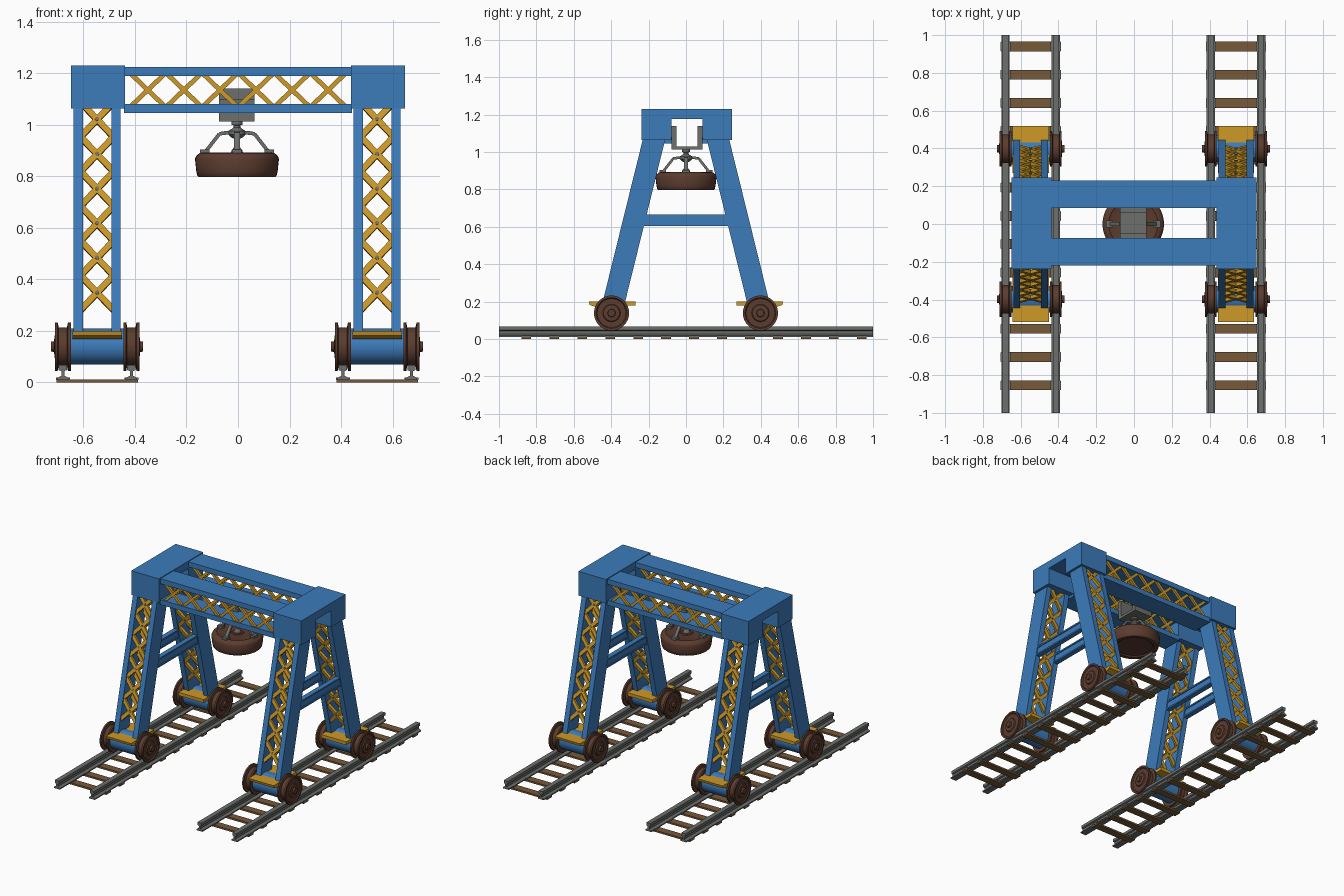
import bpy, bmesh, math
from mathutils import Vector, Matrix

if "Cube" in bpy.data.objects:
    bpy.data.objects.remove(bpy.data.objects["Cube"])


def mat(name, r, g, b):
    m = bpy.data.materials.new(name)
    m.diffuse_color = (r, g, b, 1)
    m.use_nodes = True
    m.node_tree.nodes["Principled BSDF"].inputs["Base Color"].default_value = m.diffuse_color
    return m


BLUE = mat("blue paint", 0.045, 0.20, 0.50)
YELLOW = mat("yellow paint", 0.62, 0.32, 0.02)
RUST = mat("rusty brown", 0.105, 0.045, 0.028)
GREY = mat("steel grey", 0.15, 0.16, 0.15)
WOOD = mat("sleeper wood", 0.18, 0.10, 0.04)


class Part:
    """Collects primitives into one named object."""

    def __init__(self, name, material):
        self.name, self.material, self.bm = name, material, bmesh.new()

    def box(self, x0, x1, y0, y1, z0, z1):
        m = Matrix.Translation(((x0 + x1) / 2, (y0 + y1) / 2, (z0 + z1) / 2))
        m = m @ Matrix.Diagonal((x1 - x0, y1 - y0, z1 - z0, 1))
        bmesh.ops.create_cube(self.bm, size=1, matrix=m)

    def bar(self, p, q, width, depth, normal):
        """Box from p to q, its depth lying along the normal."""
        p, q = Vector(p), Vector(q)
        d = (q - p).normalized()
        side = d.cross(Vector(normal)).normalized()
        rot = Matrix((side, side.cross(d), d)).transposed().to_4x4()
        m = Matrix.Translation((p + q) / 2) @ rot @ Matrix.Diagonal((width, depth, (q - p).length, 1))
        bmesh.ops.create_cube(self.bm, size=1, matrix=m)

    def prism(self, pts, axis, a, b):
        """Extrude a profile along x (pts are y,z) or y (pts are x,z)."""
        mk = (lambda t, u, v: (t, u, v)) if axis == 'x' else (lambda t, u, v: (u, t, v))
        lo = [self.bm.verts.new(mk(a, u, v)) for u, v in pts]
        hi = [self.bm.verts.new(mk(b, u, v)) for u, v in pts]
        n = len(pts)
        self.bm.faces.new(lo)
        self.bm.faces.new(hi)
        for i in range(n):
            self.bm.faces.new((lo[i], lo[(i + 1) % n], hi[(i + 1) % n], hi[i]))

    def lathe(self, pts, centre, axis, n=32):
        """Spin (height, radius) points round an axis through centre."""
        axis = Vector(axis)
        u = axis.orthogonal().normalized()
        v = axis.cross(u)
        rings = []
        for h, r in pts:
            c = Vector(centre) + axis * h
            angles = [2 * math.pi * k / n for k in range(n)]
            rings.append([self.bm.verts.new(c + r * (u * math.cos(t) + v * math.sin(t))) for t in angles])
        for a, b in zip(rings, rings[1:]):
            for k in range(n):
                self.bm.faces.new((a[k], a[(k + 1) % n], b[(k + 1) % n], b[k]))
        self.bm.faces.new(rings[0])
        self.bm.faces.new(rings[-1])

    def done(self, smooth=False):
        bmesh.ops.recalc_face_normals(self.bm, faces=self.bm.faces[:])
        me = bpy.data.meshes.new(self.name)
        self.bm.to_mesh(me)
        self.bm.free()
        me.materials.append(self.material)
        ob = bpy.data.objects.new(self.name, me)
        bpy.context.collection.objects.link(ob)
        if smooth:
            bpy.ops.object.select_all(action='DESELECT')
            ob.select_set(True)
            bpy.context.view_layer.objects.active = ob
            bpy.ops.object.shade_smooth_by_angle(angle=math.radians(35))


SIDES = (("left", -0.547), ("right", 0.540))
ENDS = (("front", -1), ("back", 1))
YC = 0.005  # centre of the upper frame


def leg_y(s, z):
    return s * (0.40 - 0.247 * (z - 0.14))


RAIL = [(-.022, .01), (.022, .01), (.022, .018), (.006, .026), (.006, .044),
        (.016, .048), (.016, .067), (-.016, .067), (-.016, .048), (-.006, .044),
        (-.006, .026), (-.022, .018)]
WHEEL = [(-.031, .094), (-.02, .094), (-.016, .075), (.016, .075), (.02, .094), (.031, .094),
         (.031, .082), (.025, .077), (.025, .047), (.032, .043), (.034, .021), (.046, .019)]

for side, cx in SIDES:
    # track: rails, sleepers and clips
    rails = Part(side + "_rails", GREY)
    for o in (-.133, .133):
        rails.prism([(cx + o + x, z) for x, z in RAIL], 'y', -1, 1)
    sleepers = Part(side + "_sleepers", WOOD)
    clips = Part(side + "_rail_clips", GREY)
    for i in range(13):
        y = 0.94 - 0.1495 * i
        sleepers.box(cx - .158, cx + .158, y - .026, y + .026, 0, .012)
        for o in (-.133, .133):
            clips.box(cx + o - .027, cx + o + .027, y - .024, y + .024, .01, .02)
    for p in (rails, sleepers, clips):
        p.done()

    for end, s in ENDS:
        tag = side + "_" + end
        # bogie: wheels, drum and cover plate
        wheels = Part(tag + "_wheels", RUST)
        for d in (-1, 1):
            wheels.lathe(WHEEL, (cx + d * .133, s * .398, .139), (d, 0, 0))
        wheels.done(True)
        drum = Part(tag + "_axle_drum", BLUE)
        drum.lathe([(-.105, .07), (.105, .07)], (cx, s * .398, .139), (1, 0, 0))
        drum.done(True)
        plate = Part(tag + "_bogie_plate", YELLOW)
        plate.prism([(s * .27, .178), (s * .27, .2), (s * .52, .2), (s * .515, .182), (s * .47, .168),
                     (s * .45, .178)], 'x', cx - .096, cx + .096)
        plate.done()

        # leg: two slanting beams with crossed lacing on both faces
        leg = Part(tag + "_leg", BLUE)
        for o in (-.0735, .0735):
            leg.prism([(leg_y(s, .15) - .06, .15), (leg_y(s, .15) + .06, .15),
                       (leg_y(s, 1.1) + .06, 1.1), (leg_y(s, 1.1) - .06, 1.1)],
                      'x', cx + o - .018, cx + o + .018)
        leg.done()
        lacing = Part(tag + "_leg_lacing", YELLOW)
        rivets = Part(tag + "_leg_rivets", GREY)
        normal = Vector((0, s, .247)).normalized()
        for i in range(6):
            z = 1.02 - .1345 * i
            for dy in (-.042, .042):
                for d in (-1, 1):
                    lacing.bar((cx - .063, leg_y(s, z - d * .066) + dy, z - d * .066),
                               (cx + .063, leg_y(s, z + d * .066) + dy, z + d * .066), .024, .018, normal)
                rivets.lathe([(-.012, .008), (.012, .008)], (cx, leg_y(s, z) + dy, z), normal, 10)
        lacing.done()
        rivets.done()

    # tie beams between the front and back legs
    ties = Part(side + "_leg_ties", BLUE)
    for o in (-.0735, .0735):
        ties.box(cx + o - .011, cx + o + .011, -.25, .25, .612, .66)
        for z in (.604, .655):
            ties.box(cx + o - .017, cx + o + .017, -.24, .24, z, z + .01)
    ties.done()

    # end head, notched underneath for the trolley way
    head = Part(side + "_head", BLUE)
    prof = [(-.242, 1.064), (-.082, 1.064), (-.082, 1.177), (.082, 1.177), (.082, 1.064),
            (.242, 1.064), (.242, 1.23), (-.242, 1.23)]
    x0, x1 = (-.648, -.438) if cx < 0 else (.438, .648)
    head.prism([(y + YC, z) for y, z in prof], 'x', x0, x1)
    head.done()

# bridge girders
for end, s in ENDS:
    yc = YC + s * .152
    chords = Part(end + "_girder_chords", BLUE)
    chords.box(-.442, .442, yc - .072, yc + .072, 1.19, 1.225)
    chords.box(-.442, .442, yc - .072, yc + .072, 1.046, 1.08)
    chords.done()
    lacing = Part(end + "_girder_lacing", YELLOW)
    for i in range(6):
        x = -.35 + .14 * i
        for dy in (-.055, .055):
            for d in (-1, 1):
                lacing.bar((x - .066, yc + dy, 1.135 - d * .063), (x + .066, yc + dy, 1.135 + d * .063),
                           .018, .016, (0, 1, 0))
    lacing.done()

# trolley cradle
MX = -.004
trolley = Part("trolley", GREY)
trolley.box(MX - .069, MX + .069, YC - .082, YC + .082, 1.012, 1.03)
for s in (-1, 1):
    a, b = sorted((YC + s * .056, YC + s * .082))
    trolley.box(MX - .069, MX + .069, a, b, 1.03, 1.14)
    a, b = sorted((YC + s * .08, YC + s * .1))
    trolley.box(MX - .069, MX + .069, a, b, 1.08, 1.098)
trolley.done()

# hanger shaft, hub and the four arms
hanger = Part("magnet_hanger", GREY)
hanger.lathe([(.885, .024), (.9, .022), (.915, .01), (.945, .01), (.952, .024), (.962, .034), (.976, .034),
              (.985, .02), (.99, .013), (.998, .013), (1.0, .022), (1.015, .022)], (MX, 0, 0), (0, 0, 1), 20)
hanger.done(True)
arms = Part("magnet_arms", GREY)
for k in range(4):
    a = k * math.pi / 2
    d = Vector((math.cos(a), math.sin(a), 0))
    t = Vector((-d.y, d.x, 0))
    path = [Vector((MX, 0, z)) + d * r for r, z in ((.02, .97), (.05, .968), (.095, .945), (.128, .888))]
    path[2] = Vector((MX, 0, .965)) + d * .068
    for p, q in zip(path, path[1:]):
        arms.bar(p, q, .014, .022, t)
    base = Vector((MX, 0, .893)) + d * .125
    arms.box(base.x - .018, base.x + .018, base.y - .018, base.y + .018, .88, .905)
arms.done()

# lifting magnet
magnet = Part("lifting_magnet", RUST)
magnet.lathe([(.805, .115), (.797, .125), (.797, .148), (.803, .154), (.82, .158), (.868, .163), (.88, .158),
              (.89, .145), (.893, .13), (.888, .12), (.886, .04), (.892, .035)], (MX, 0, 0), (0, 0, 1), 40)
magnet.done(True)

= = =

WHAT IS BEING ASKED: Take each line of the material that contains the word "range" and list it.

RESULT BELOW:
        for i in range(n):
            angles = [2 * math.pi * k / n for k in range(n)]
            for k in range(n):
    for i in range(13):
        for i in range(6):
    for i in range(6):
for k in range(4):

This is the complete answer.